“You couldn’t ask for a better location.”

n She’s also been discussing tour possibilities with Clipper Vacations, which provides vacation packages in the Northwest via boat, train, air and car, according to the company website.

Travel companies, such as Clipper, are “constantly looking for new ideas to send travelers on,” Johnson said. “We’ve kind of had to come up with some wondrous journeys – the petrified wood ranch or lunch at The Point. This is what we’re pitching to travel agents.”

Albany will also host the inaugural “Spotlight on the Northwest” Sept. 18-20, put on by the Spotlight Travel Network, an “informal” group of travel agents who have held similar events for years in other parts of the country, featuring seminars, networking functions and trade shows.

Lucht said the event is “filling up fast,” with 40 attendees at last count – which was supposed to be the cut-off.

“This is an opportunity to get these tour operators who have probably never visited the Northwest,” Johnson said. “You do your very best when this happens. In two years, hopefully, we’ll see tour operators bringing groups here to the Willamette Valley.”

She said AVA is “aggressively pursuing three major events” to bring visitors to the county.

“Exciting things are happening.”

One is the Northwest Tandem Rally, to be held this year in Klamath Falls July 1-4 after landing in Bellingham, Wash. in 2015.

The event attracts more than 900 participants on 400 bicycles, who stay four to five days in area hotels, eating in local restaurants.

She also has her sights on the Northwest Travel Writers Conference, titled “Travel and Words,” to be held in Yakima, Wash. May 16-17.

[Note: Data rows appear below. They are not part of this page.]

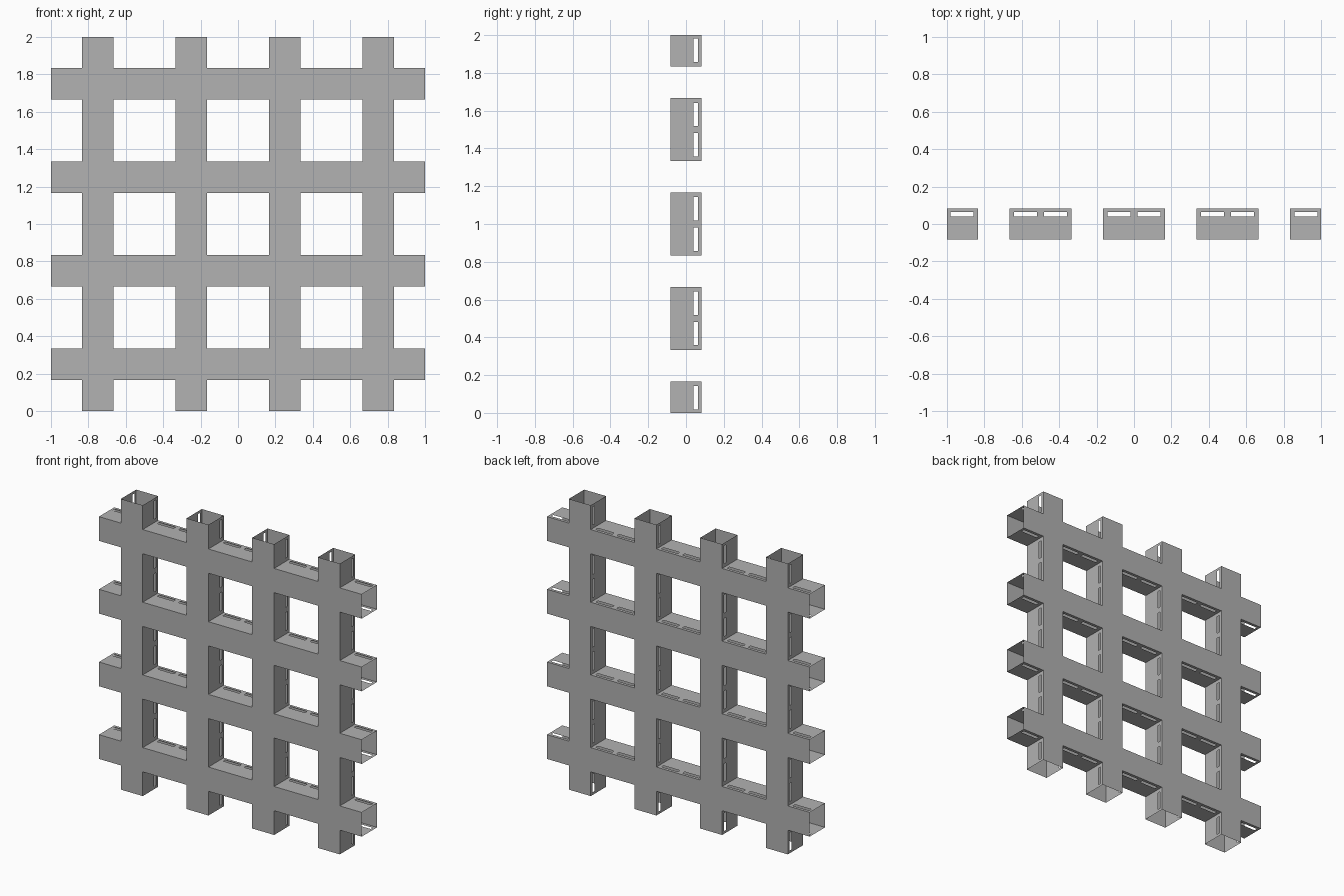
import bpy, bmesh
from mathutils import Vector

cube = bpy.data.objects.get("Cube")
if cube:
    bpy.data.objects.remove(cube, do_unlink=True)

CELLS = 12                # lattice cells per side
S = 2 / CELLS             # cell size = tube width
HALF = S / 2              # half depth of the tubes
SLOT_LEN = 0.123
SLOT_Y = (0.041, 0.063)   # slots sit towards the back
SLOT_SHIFT = 0.003        # slots lean away from the crossings

gray = bpy.data.materials.new("plain gray")
gray.use_nodes = True
color = (0.445, 0.445, 0.445, 1)
gray.diffuse_color = color
gray.node_tree.nodes["Principled BSDF"].inputs["Base Color"].default_value = color


def solid(i, j):
    """A cell belongs to an upright or a rail."""
    return i % 3 == 1 or j % 3 == 1


def add_quad(bm, corners, outward):
    face = bm.faces.new([bm.verts.new(c) for c in corners])
    face.normal_update()
    if face.normal.dot(outward) < 0:
        face.normal_flip()


def finish(bm, name):
    bmesh.ops.remove_doubles(bm, verts=bm.verts, dist=1e-5)
    mesh = bpy.data.meshes.new(name)
    bm.to_mesh(mesh)
    bm.free()
    mesh.materials.append(gray)
    obj = bpy.data.objects.new(name, mesh)
    bpy.context.collection.objects.link(obj)


# Flat lattice sheets on the front and back
def lattice_sheet(name, y):
    bm = bmesh.new()
    for i in range(CELLS):
        for j in range(CELLS):
            if solid(i, j):
                x, z = i * S - 1, j * S
                add_quad(bm, [(x, y, z), (x + S, y, z), (x + S, y, z + S), (x, y, z + S)],
                         Vector((0, y, 0)))
    finish(bm, name)


# One wall cell: a rectangle with a long slot through it
def slotted_wall(bm, k, place, outward):
    middle = (k + 0.5) * S + (SLOT_SHIFT if k % 3 == 2 else -SLOT_SHIFT)
    us = (k * S, middle - SLOT_LEN / 2, middle + SLOT_LEN / 2, (k + 1) * S)
    ys = (-HALF, *SLOT_Y, HALF)
    for a in range(3):
        for b in range(3):
            if (a, b) != (1, 1):
                add_quad(bm, [place(us[a], ys[b]), place(us[a + 1], ys[b]),
                              place(us[a + 1], ys[b + 1]), place(us[a], ys[b + 1])], outward)


lattice_sheet("front_sheet", -HALF)
lattice_sheet("back_sheet", HALF)

# Side walls of the uprights and top and bottom walls of the rails; tube ends stay open
uprights, rails = bmesh.new(), bmesh.new()
for tube in range(1, CELLS, 3):
    for k in range(CELLS):
        if k % 3 == 1:
            continue
        for edge, side in ((tube * S, -1), ((tube + 1) * S, 1)):
            slotted_wall(uprights, k, lambda u, y: (edge - 1, y, u), Vector((side, 0, 0)))
            slotted_wall(rails, k, lambda u, y: (u - 1, y, edge), Vector((0, 0, side)))
finish(uprights, "upright_side_walls")
finish(rails, "rail_top_bottom_walls")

The event brings together 30 to 50 travel writers who take “fun tours” and day trips and “experience what the country has to offer,” she said.

A third that she has her sights set on for Linn County is the FoodWorx Conference, the annual gathering of the World Food Travel Association, which meets each year – Feb. 20 this year. Linn County has been selected as the site of the association’s “post-Portland workshop,” for 2017, she said.

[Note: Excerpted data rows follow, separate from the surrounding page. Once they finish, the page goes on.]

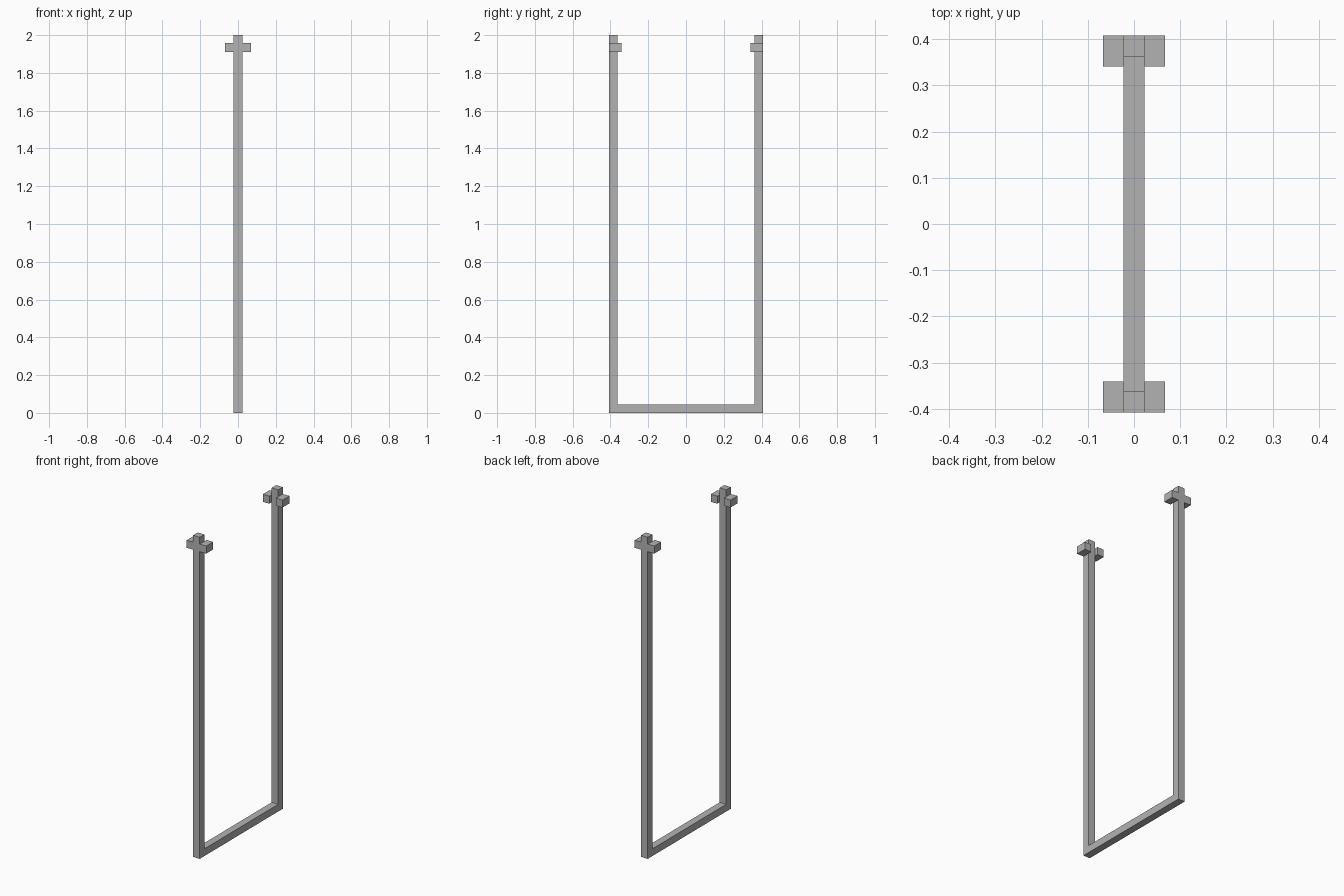
import bpy
import bmesh

cube = bpy.data.objects.get("Cube")
if cube:
    bpy.data.objects.remove(cube, do_unlink=True)

# Single grey finish
grey = bpy.data.materials.new("plain_grey")
grey.use_nodes = True
colour = (0.45, 0.45, 0.45, 1)
grey.diffuse_color = colour
grey.node_tree.nodes["Principled BSDF"].inputs["Base Color"].default_value = colour

HALF = 0.0225            # half the bar thickness
BAR = 2 * HALF
DEPTH = 0.408            # half the frame depth
HEIGHT = 2.0
LUG_IN = 0.341           # inner end of the lugs
LUG_LOW, LUG_HIGH = 1.91, 1.957


def prism(name, outline, x0, x1):
    """Extrude a (y, z) outline along x."""
    bm = bmesh.new()
    face = bm.faces.new([bm.verts.new((x0, y, z)) for y, z in outline])
    out = bmesh.ops.extrude_face_region(bm, geom=[face])
    moved = [v for v in out["geom"] if isinstance(v, bmesh.types.BMVert)]
    bmesh.ops.translate(bm, verts=moved, vec=(x1 - x0, 0, 0))
    bmesh.ops.recalc_face_normals(bm, faces=bm.faces)
    mesh = bpy.data.meshes.new(name)
    bm.to_mesh(mesh)
    bm.free()
    mesh.materials.append(grey)
    obj = bpy.data.objects.new(name, mesh)
    bpy.context.collection.objects.link(obj)
    return obj


# U-shaped frame: two uprights and the bottom bar
inner = DEPTH - BAR
half_u = [(DEPTH, 0), (DEPTH, HEIGHT), (inner, HEIGHT), (inner, BAR)]
prism("u_frame", half_u + [(-y, z) for y, z in reversed(half_u)], -HALF, HALF)

# Side lugs near the top of each upright
for end, s in (("front", -1), ("back", 1)):
    outline = [(s * LUG_IN, LUG_LOW), (s * DEPTH, LUG_LOW),
               (s * DEPTH, LUG_HIGH), (s * LUG_IN, LUG_HIGH)]
    for side, d in (("left", 1), ("right", -1)):
        prism(f"{end}_{side}_lug", outline, d * HALF, d * (HALF + BAR))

Participants in the three-day “post” event will go on tours of the area, showcasing “anything that has to do with food.”

“These people come from all over the world,” she said, adding that she intends to make them aware that this area of the Willamette Valley is “not only the wine capital, but also the breadbasket of the state.”

This month she plans to attend shows in Portland and Seattle to meet with travel agents, selling “Seven Wondrous Trails of the Willamette Valley.”

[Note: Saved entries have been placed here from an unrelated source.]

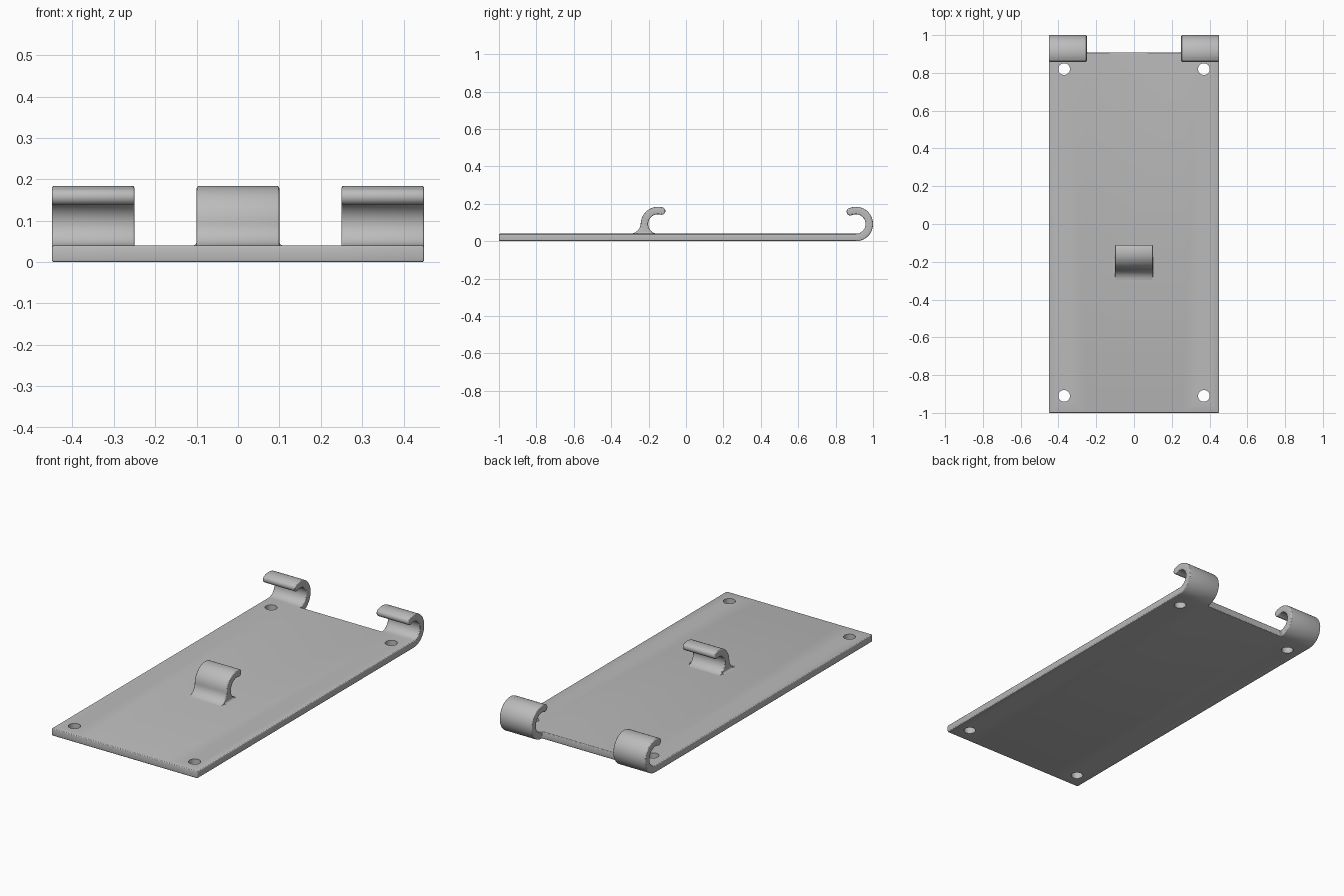
import bpy
import bmesh
from math import sin, cos, pi, radians
from mathutils import Matrix

if "Cube" in bpy.data.objects:
    bpy.data.objects.remove(bpy.data.objects["Cube"], do_unlink=True)

grey = bpy.data.materials.new("plain grey")
grey.use_nodes = True
colour = (0.5, 0.5, 0.5, 1)
grey.diffuse_color = colour
grey.node_tree.nodes["Principled BSDF"].inputs["Base Color"].default_value = colour

HALF = 0.45          # half width of the plate
THICK = 0.04         # sheet thickness
MID_R = 0.072        # hook radius at mid thickness
HOOK_Z = THICK / 2 + MID_R
EDGE = 0.006         # edge rounding


def arc(cy, cz, r, start, end, steps):
    """Points (y, z) on an arc, angles in degrees."""
    angles = [radians(start + (end - start) * i / steps) for i in range(steps + 1)]
    return [(cy + r * cos(a), cz + r * sin(a)) for a in angles]


def to_object(name, bm):
    bmesh.ops.recalc_face_normals(bm, faces=bm.faces)
    mesh = bpy.data.meshes.new(name)
    bm.to_mesh(mesh)
    bm.free()
    ob = bpy.data.objects.new(name, mesh)
    bpy.context.collection.objects.link(ob)
    mesh.materials.append(grey)
    return ob


def prism(name, profile, x0, x1):
    """Extrude a closed (y, z) profile along x."""
    bm = bmesh.new()
    face = bm.faces.new([bm.verts.new((x0, y, z)) for y, z in profile])
    new = bmesh.ops.extrude_face_region(bm, geom=[face])["geom"]
    verts = [v for v in new if isinstance(v, bmesh.types.BMVert)]
    bmesh.ops.translate(bm, verts=verts, vec=(x1 - x0, 0, 0))
    return to_object(name, bm)


def add_bevel(ob):
    mod = ob.modifiers.new("round_edges", 'BEVEL')
    mod.width = EDGE
    mod.segments = 3
    mod.limit_method = 'ANGLE'
    mod.angle_limit = radians(35)
    mod.use_clamp_overlap = False


def finish(ob):
    """Apply the modifiers and shade."""
    bpy.ops.object.select_all(action='DESELECT')
    ob.select_set(True)
    bpy.context.view_layer.objects.active = ob
    for mod in list(ob.modifiers):
        bpy.ops.object.modifier_apply(modifier=mod.name)
    bpy.ops.object.shade_smooth_by_angle(angle=radians(20))


# Plate with two rear hooks: one bent sheet, thickened
REAR_Y, REAR_END = 0.908, 114
path = [(-1, THICK / 2)] + arc(REAR_Y, HOOK_Z, MID_R, -90, REAR_END, 24)
columns = [-HALF, -0.25, 0.25, HALF]
bm = bmesh.new()
grid = [[bm.verts.new((x, y, z)) for x in columns] for y, z in path]
for i in range(len(path) - 1):
    for j in range(3):
        if i == 0 or j != 1:
            bm.faces.new((grid[i][j], grid[i][j + 1], grid[i + 1][j + 1], grid[i + 1][j]))
plate = to_object("plate_with_rear_hooks", bm)
solid = plate.modifiers.new("thickness", 'SOLIDIFY')
solid.thickness = THICK
solid.offset = 0
solid.use_even_offset = True
add_bevel(plate)

# Screw holes in the four corners
bm = bmesh.new()
for x in (-0.37, 0.37):
    for y in (-0.91, 0.82):
        bmesh.ops.create_cone(bm, cap_ends=True, segments=32, radius1=0.031, radius2=0.031,
                              depth=0.12, matrix=Matrix.Translation((x, y, THICK / 2)))
cutter = to_object("hole_cutter", bm)
cutter.hide_render = True
holes = plate.modifiers.new("holes", 'BOOLEAN')
holes.operation = 'DIFFERENCE'
holes.solver = 'EXACT'
holes.object = cutter
finish(plate)
bpy.data.objects.remove(cutter, do_unlink=True)

# Rounded tips of the rear hooks
tip_y, tip_z = path[-1]
for side, x0 in (("right", -HALF), ("left", 0.25)):
    tip = prism(side + "_rear_hook_tip", arc(tip_y, tip_z, THICK / 2, 0, 350, 35), x0, x0 + 0.2)
    add_bevel(tip)
    finish(tip)

# Centre hook: flared foot, outer curve, round tip, inner curve
CY, END = -0.15, 74
OUT_R, IN_R = MID_R + THICK / 2, MID_R - THICK / 2
FLARE = 0.058
a = radians(END)
profile = [(-0.3, 0.01)]
profile += arc(-0.3, THICK + FLARE, FLARE, -90, -2.3, 14)
profile += arc(CY, HOOK_Z, OUT_R, 177.7, END, 16)[1:]
profile += arc(CY + MID_R * cos(a), HOOK_Z + MID_R * sin(a), THICK / 2, END, END - 180, 12)[1:]
profile += arc(CY, HOOK_Z, IN_R, END, 270, 24)[1:]
profile += [(CY, 0.01)]
hook = prism("centre_hook", profile, -0.1, 0.1)
add_bevel(hook)
finish(hook)

# Small fillets along both sides of the centre hook's foot
FILLET = 0.01
for side, s in (("right", -1), ("left", 1)):
    section = [(0.094, THICK - 0.005), (0.094, THICK + FILLET)]
    section += arc(0.1 + FILLET, THICK + FILLET, FILLET, 180, 270, 6)
    section += [(0.1 + FILLET, THICK - 0.005)]
    bm = bmesh.new()
    face = bm.faces.new([bm.verts.new((s * x, -0.262, z)) for x, z in section])
    new = bmesh.ops.extrude_face_region(bm, geom=[face])["geom"]
    bmesh.ops.translate(bm, verts=[v for v in new if isinstance(v, bmesh.types.BMVert)],
                        vec=(0, 0.085, 0))
    finish(to_object(side + "_hook_fillet", bm))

“Anybody could take a look at these itineraries and say, ‘We could do this and have a fun afternoon.

“A travel agent needs these for Mr. and Mrs. John Doe, celebrating their 25th anniversary, who want to spend three days doing something interesting.”

Johnson said that Linn County communities and the AVA have taken steps in the right direction to attract such business.

If Linn County wants to build its tourism industry, it’s going to take a group effort – and a brand.

“The saying that ‘it takes a village to raise a child’ applies,” she said.

Communities in the county must believe that it will happen and work together.

“It has to come from within,” Johnson said. “Hats off to the AVA and Jimmie. He realizes that in order to make the tourism thing work, we have to involve all the players. There’s a strong partnership in Linn County.

MELODY JOHNSON, left, speaks to a group of Sweet Home and Brownsville residents about her efforts to bring tourists to the area.

Local communities have worked together through the Visit Linn Coalition for years, and have built a website,, in conjunction with The New Era, to promote tourism activities throughout the county.

Johnson said there is progress still to be made in addition to attracting visitors. One need is front-line training for people who will interact with tourists in local communities, and another is a brand.

“That’s on our hot list,” said Johnson, who has worked with both Eugene and Clackamas to create slogans for their communities. The process is “arduous” and will cost money, but “that’s at the top of our priority list for 2016, 2017.”

“We have to figure out how to package it here,” she said. “You cannot imagine how important that is.”


Powered by ROAR Online Publication Software from Lions Light Corporation
© Copyright 2018